Nolan JV, Hegarty RS, Hegarty J, Godwin IR, Woodgate R (2010) Effects of dietary nitrate on fermentation, methane production and digesta kinetics in sheep. Animal Production Science 50, 801–806.
| Effects of dietary nitrate on fermentation, methane production and digesta kinetics in sheep.CrossRef | 1:CAS:528:DC%2BC3cXhtVyrtbzP&md5=994d6da1a397e4fe08d9202d1e74798bCAS |
NRC (1996) ‘Nutrient requirement of beef cattle.’ 7th edn. (National Academy Press: Washington, DC)
Panjaitan T, Quigley SP, McLennan SR, Swain AJ, Poppi DP (2014) Spirulina (Spirulina platensis) algae supplementation increases microbial protein production and feed intake and decreases retention time of digesta in the rumen of cattle. Animal Production Science 54,
| Spirulina (Spirulina platensis) algae supplementation increases microbial protein production and feed intake and decreases retention time of digesta in the rumen of cattle.CrossRef | 1:CAS:528:DC%2BC2cXhtlaktLvO&md5=c5abf8f0c8634d439edec09155c9aa75CAS |
Parker AJ, Hamlin GP, Coleman CJ, Fitzpatrick LA (2003) Quantitative analysis of acid-base balance in Bos indicus steers subjected to transportation of long duration. Journal of Animal Science 81, 1434–1439.
| Quantitative analysis of acid-base balance in Bos indicus steers subjected to transportation of long duration.CrossRef | 1:CAS:528:DC%2BD3sXksFeqt78%3D&md5=dab200ce6c5393256436909e68c0dad5CAS |

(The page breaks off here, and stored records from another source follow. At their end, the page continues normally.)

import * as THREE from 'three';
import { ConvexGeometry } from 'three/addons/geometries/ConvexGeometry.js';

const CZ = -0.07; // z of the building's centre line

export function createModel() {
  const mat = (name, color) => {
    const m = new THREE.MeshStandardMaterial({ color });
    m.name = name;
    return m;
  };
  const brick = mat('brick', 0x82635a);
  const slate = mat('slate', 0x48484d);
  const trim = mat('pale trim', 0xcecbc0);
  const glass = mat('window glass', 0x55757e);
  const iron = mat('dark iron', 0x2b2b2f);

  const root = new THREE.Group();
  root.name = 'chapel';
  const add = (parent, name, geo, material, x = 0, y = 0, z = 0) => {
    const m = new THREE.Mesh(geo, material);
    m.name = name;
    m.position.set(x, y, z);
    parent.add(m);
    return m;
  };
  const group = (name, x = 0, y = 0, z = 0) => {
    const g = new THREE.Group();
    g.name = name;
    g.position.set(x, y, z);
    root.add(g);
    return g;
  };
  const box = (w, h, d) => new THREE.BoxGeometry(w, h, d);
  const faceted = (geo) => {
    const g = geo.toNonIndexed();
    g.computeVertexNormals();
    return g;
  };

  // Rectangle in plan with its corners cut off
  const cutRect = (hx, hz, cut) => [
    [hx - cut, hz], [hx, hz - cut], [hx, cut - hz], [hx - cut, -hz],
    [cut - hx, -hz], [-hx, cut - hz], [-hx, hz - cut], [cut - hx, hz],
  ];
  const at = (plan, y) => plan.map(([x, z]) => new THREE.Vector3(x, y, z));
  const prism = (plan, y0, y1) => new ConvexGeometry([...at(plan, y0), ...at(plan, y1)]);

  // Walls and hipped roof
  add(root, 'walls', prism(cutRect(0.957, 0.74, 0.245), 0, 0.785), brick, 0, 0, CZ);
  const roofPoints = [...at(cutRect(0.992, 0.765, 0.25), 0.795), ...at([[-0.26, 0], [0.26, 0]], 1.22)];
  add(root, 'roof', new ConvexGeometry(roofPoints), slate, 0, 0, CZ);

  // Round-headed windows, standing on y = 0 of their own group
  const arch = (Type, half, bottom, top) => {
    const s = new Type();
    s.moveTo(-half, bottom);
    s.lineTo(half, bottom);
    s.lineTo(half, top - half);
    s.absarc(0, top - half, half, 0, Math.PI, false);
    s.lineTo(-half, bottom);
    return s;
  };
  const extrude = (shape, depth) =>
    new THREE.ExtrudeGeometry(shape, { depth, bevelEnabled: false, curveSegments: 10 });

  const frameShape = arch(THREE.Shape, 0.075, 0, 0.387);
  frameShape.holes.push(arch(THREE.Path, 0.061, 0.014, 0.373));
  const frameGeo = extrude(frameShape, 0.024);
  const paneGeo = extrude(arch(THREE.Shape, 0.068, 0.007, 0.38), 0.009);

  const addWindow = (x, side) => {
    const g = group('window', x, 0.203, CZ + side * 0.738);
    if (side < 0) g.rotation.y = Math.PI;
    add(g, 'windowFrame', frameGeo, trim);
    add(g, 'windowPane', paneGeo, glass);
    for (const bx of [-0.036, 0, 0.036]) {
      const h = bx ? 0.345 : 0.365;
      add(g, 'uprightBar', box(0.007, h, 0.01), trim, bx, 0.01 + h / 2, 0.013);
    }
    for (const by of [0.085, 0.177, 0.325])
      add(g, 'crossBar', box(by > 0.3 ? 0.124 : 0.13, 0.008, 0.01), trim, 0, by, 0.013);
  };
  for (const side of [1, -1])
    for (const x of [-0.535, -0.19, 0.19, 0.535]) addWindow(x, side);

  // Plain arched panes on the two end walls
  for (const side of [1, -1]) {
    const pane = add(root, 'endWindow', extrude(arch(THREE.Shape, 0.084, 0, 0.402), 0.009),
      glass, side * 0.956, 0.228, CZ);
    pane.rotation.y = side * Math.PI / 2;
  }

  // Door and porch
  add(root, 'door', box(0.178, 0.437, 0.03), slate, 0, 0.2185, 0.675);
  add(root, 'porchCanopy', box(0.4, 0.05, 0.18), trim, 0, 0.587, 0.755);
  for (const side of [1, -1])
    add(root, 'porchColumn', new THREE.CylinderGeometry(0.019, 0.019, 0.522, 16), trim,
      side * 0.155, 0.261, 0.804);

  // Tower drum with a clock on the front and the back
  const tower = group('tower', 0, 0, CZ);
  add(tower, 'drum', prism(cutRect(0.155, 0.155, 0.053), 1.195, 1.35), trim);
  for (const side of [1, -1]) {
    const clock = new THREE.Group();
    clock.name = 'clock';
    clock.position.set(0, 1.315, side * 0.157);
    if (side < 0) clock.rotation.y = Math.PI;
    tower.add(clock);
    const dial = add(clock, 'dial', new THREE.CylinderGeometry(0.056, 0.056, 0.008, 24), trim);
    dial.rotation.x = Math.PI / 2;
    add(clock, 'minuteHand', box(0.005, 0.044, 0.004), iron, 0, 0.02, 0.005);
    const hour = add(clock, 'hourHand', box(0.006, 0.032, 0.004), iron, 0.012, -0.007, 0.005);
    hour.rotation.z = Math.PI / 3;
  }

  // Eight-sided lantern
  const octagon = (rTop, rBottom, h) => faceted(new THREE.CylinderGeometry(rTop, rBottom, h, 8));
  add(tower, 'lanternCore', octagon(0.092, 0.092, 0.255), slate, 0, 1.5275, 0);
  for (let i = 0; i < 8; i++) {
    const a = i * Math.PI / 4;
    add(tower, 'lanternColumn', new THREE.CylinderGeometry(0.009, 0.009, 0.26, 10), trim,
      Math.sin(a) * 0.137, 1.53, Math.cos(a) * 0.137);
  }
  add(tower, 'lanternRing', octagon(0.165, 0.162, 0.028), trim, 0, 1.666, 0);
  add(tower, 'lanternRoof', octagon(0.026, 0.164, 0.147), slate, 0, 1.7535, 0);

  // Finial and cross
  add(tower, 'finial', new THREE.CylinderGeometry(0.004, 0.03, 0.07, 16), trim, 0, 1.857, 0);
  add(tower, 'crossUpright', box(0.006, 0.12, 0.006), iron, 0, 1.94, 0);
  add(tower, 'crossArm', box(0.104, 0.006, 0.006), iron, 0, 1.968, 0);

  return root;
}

Riley JH, Thompson JR (1978) Anaerobic arterial sampling technique in the bovine species. American Journal of Veterinary Research 39, 1229
Sergeant E (2016) Ausvet Epi tools – Epidemiological calculators: sample size calculation [Online]. Available at http://epitools.ausvet.com.au/content.php?page=SampleSize [Verified 8 November 2016]
Valli TEO (2008) Hematopoietic system. In ‘Jubb, Kennedy and Palmer’s pathology of domestic Animals. Vol. 3’. 5th edn. (Ed. G Maxie) pp. 260–261. (Elsevier Limited: Philadelphia, PA)
Vermunt JJ (1992) Subclinical laminitis in dairy cattle. New Zealand Veterinary Journal 40, 133–138.
| Subclinical laminitis in dairy cattle.CrossRef | 1:STN:280:DC%2BD2MzntlGqtA%3D%3D&md5=20a1deabad10a3aa965e139e22b61bebCAS |
Vermunt JJ, Visser R (1987) Nitrate toxicity in cattle. New Zealand Veterinary Journal 35, 136–137.
| Nitrate toxicity in cattle.CrossRef | 1:STN:280:DC%2BD2Mzntlehtg%3D%3D&md5=aa06170293373001d3b93735aa3f899dCAS |
Vermunt JJ, Malmo J, Parkinson TJ (2010) Causes of sudden death. In ‘Diseases of cattle in Australasia: a comprehensive textbook’. (Ed. P Jolly) pp. 803–806. (Vetlearn: Wellington, New Zealand)